"The Embassy is aware that these flights may be nearing capacity, but there may be cancellations of existing reservations so if you wish to depart and have been unable to purchase a ticket yet please keep trying.
"These are private commercial flights for which U.S. citizens who wish to depart Egypt will be able to purchase tickets directly by calling the Egypt Air call centers 24 hours a day:
"Tickets can also be purchased through the Egypt Air ticketing office in Terminal 3 of the Cairo Airport. No online booking is allowed for these flights."
To read the full text of the warning please click here .
Iraq (Security threat level – 5): On 30 March 2020, the U.S. Embassy in Baghdad issued a Health Alert, which reads in part as follows:
"The Iraqi Ministry of Health has confirmed cases of COVID-19 within Iraq. The U.S. Embassy in Baghdad and the U.S. Consulate General in Erbil are working to identify flight options. Flights may be available this week. U.S. citizens who would like to depart Iraq on the next available commercial flight opportunity should fill out the form in the link below:
"Form for U.S. Citizens in Iraq Requesting Travel Information "
To read the full text of the alert please click here .
Lesser Antilles (Security threat level – 1): On 30 March 2020, the U.K. Foreign and Commonwealth Office (FCO) issued updated travel advice for Antigua and Barbuda, which reads in part as follows: “On 27 March the government of Antigua and Barbuda announced a series of measures to protect the public from COVID-19. With immediate effect all non-essential services such as bars, nightclubs, and restaurants are closed and all social gatherings are prohibited. From 28 March there will be a curfew each night from 20:00 until 06:00. This will initially last two weeks. As of 30 March, gatherings of more than 10 people are prohibited. Failure to comply will result in either a fine of XCD5000 or six months imprisonment. Public-facing government offices are restricting their opening hours and numbers of visitors.”

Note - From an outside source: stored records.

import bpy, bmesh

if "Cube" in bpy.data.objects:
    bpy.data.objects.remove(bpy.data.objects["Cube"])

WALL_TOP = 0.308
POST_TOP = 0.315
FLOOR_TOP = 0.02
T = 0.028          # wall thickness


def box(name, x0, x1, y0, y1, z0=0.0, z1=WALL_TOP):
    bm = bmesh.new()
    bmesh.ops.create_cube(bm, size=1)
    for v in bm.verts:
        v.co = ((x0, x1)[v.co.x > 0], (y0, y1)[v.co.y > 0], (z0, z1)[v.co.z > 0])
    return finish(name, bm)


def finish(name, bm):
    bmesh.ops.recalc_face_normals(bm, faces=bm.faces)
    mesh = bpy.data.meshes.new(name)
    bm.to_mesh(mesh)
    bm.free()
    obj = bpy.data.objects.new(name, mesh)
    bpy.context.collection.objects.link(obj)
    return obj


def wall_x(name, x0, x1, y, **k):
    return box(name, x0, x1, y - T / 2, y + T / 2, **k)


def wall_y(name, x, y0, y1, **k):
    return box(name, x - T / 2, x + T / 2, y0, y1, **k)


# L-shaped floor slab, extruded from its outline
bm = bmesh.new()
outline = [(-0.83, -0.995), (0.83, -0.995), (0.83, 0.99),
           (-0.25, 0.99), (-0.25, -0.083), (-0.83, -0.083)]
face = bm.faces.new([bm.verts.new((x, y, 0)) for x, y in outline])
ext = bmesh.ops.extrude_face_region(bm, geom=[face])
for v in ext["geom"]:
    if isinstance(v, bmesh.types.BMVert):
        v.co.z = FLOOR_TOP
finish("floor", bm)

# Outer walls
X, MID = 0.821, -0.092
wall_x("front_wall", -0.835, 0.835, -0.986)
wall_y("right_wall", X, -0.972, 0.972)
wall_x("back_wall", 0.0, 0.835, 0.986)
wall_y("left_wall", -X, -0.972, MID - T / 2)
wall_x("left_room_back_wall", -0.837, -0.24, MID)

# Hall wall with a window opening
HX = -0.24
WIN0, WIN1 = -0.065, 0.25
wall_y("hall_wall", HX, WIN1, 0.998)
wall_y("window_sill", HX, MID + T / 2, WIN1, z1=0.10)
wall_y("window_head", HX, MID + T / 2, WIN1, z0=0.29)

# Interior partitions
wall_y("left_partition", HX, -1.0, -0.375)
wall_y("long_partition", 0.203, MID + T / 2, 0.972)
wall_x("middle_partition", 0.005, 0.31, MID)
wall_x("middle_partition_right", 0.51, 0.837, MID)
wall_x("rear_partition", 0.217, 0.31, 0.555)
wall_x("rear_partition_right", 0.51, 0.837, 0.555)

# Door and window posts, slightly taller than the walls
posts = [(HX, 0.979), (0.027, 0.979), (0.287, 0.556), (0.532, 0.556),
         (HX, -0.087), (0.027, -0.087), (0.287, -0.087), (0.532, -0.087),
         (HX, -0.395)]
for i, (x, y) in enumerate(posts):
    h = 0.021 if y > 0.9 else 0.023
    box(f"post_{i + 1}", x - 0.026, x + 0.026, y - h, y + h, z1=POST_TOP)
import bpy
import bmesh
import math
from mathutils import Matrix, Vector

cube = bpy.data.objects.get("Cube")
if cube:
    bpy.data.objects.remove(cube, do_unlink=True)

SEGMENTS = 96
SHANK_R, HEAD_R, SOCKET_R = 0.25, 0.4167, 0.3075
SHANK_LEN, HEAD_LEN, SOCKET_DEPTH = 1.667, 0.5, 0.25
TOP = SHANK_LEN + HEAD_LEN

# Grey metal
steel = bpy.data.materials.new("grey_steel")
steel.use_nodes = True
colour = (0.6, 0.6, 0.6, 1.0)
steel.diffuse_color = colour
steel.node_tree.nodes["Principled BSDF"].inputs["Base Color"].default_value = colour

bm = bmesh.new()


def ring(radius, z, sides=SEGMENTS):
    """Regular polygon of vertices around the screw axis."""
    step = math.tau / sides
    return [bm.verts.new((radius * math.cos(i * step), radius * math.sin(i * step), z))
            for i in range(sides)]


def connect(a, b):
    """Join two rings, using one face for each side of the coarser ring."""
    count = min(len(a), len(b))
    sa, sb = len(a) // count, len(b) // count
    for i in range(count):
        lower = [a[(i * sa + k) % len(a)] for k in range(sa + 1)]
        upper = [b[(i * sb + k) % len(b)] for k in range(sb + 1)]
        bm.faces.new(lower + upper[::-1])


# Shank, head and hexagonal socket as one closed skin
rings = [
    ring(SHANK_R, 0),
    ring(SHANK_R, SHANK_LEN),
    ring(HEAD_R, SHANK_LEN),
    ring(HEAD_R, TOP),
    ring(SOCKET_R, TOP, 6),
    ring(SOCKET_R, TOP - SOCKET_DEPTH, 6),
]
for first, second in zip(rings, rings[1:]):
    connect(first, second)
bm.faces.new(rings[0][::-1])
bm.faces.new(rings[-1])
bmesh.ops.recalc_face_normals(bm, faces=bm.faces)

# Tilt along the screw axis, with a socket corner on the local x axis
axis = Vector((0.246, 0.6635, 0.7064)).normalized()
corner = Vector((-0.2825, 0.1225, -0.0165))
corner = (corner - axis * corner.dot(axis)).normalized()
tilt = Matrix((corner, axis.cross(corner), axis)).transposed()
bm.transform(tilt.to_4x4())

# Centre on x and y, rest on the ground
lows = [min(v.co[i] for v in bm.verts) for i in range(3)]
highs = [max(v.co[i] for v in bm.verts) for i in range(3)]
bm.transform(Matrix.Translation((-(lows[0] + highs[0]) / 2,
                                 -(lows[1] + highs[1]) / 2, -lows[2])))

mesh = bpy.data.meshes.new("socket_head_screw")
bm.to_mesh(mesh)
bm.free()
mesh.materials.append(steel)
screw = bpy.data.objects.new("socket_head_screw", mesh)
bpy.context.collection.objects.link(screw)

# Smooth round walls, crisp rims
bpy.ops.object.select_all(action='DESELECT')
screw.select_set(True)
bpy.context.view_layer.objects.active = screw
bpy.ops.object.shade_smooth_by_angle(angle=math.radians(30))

Mauritania (Security threat level – 4): On 30 March 2020, the U.S. Embassy in Nouakchott, Mauritania, issued a Health Alert regarding a repatriation flight for U.S. nationals, which reads in part as follows: "Location: Mauritania
"Event: The Mauritanian Ministry of Health has confirmed five cases of COVID-19 in Mauritania.
"The Department of State and the U.S. Embassy are arranging a special flight for U.S. citizens and lawful permanent residents (green card holders) on Thursday, April 2 to Washington, DC. Any U.S. citizen or lawful permanent resident who would like to depart on this flight must contact the U.S. embassy immediately at [email protected] or call the duty officer at 2662-8163, if you have not already done so. The cost of the flight will be ,500 per person. All passengers will need to sign a legally binding promissory to pay for the flight – there will be no cash or credit card payments accepted. The flight will end in Washington D.C. at Dulles International Airport. Passengers who need to fly to other destinations inside the United States will make those arrangements with individual airlines and will be responsible for all costs associated with lodging and onward transportation. Each passenger will be allowed two checked-in bags not to exceed 23 kg and one carry-on that must find under their seat. The flight will not accept pets (including emotional support animals). Exact departure, routing and cost are subject to change."
To read the full text of the warning please click here .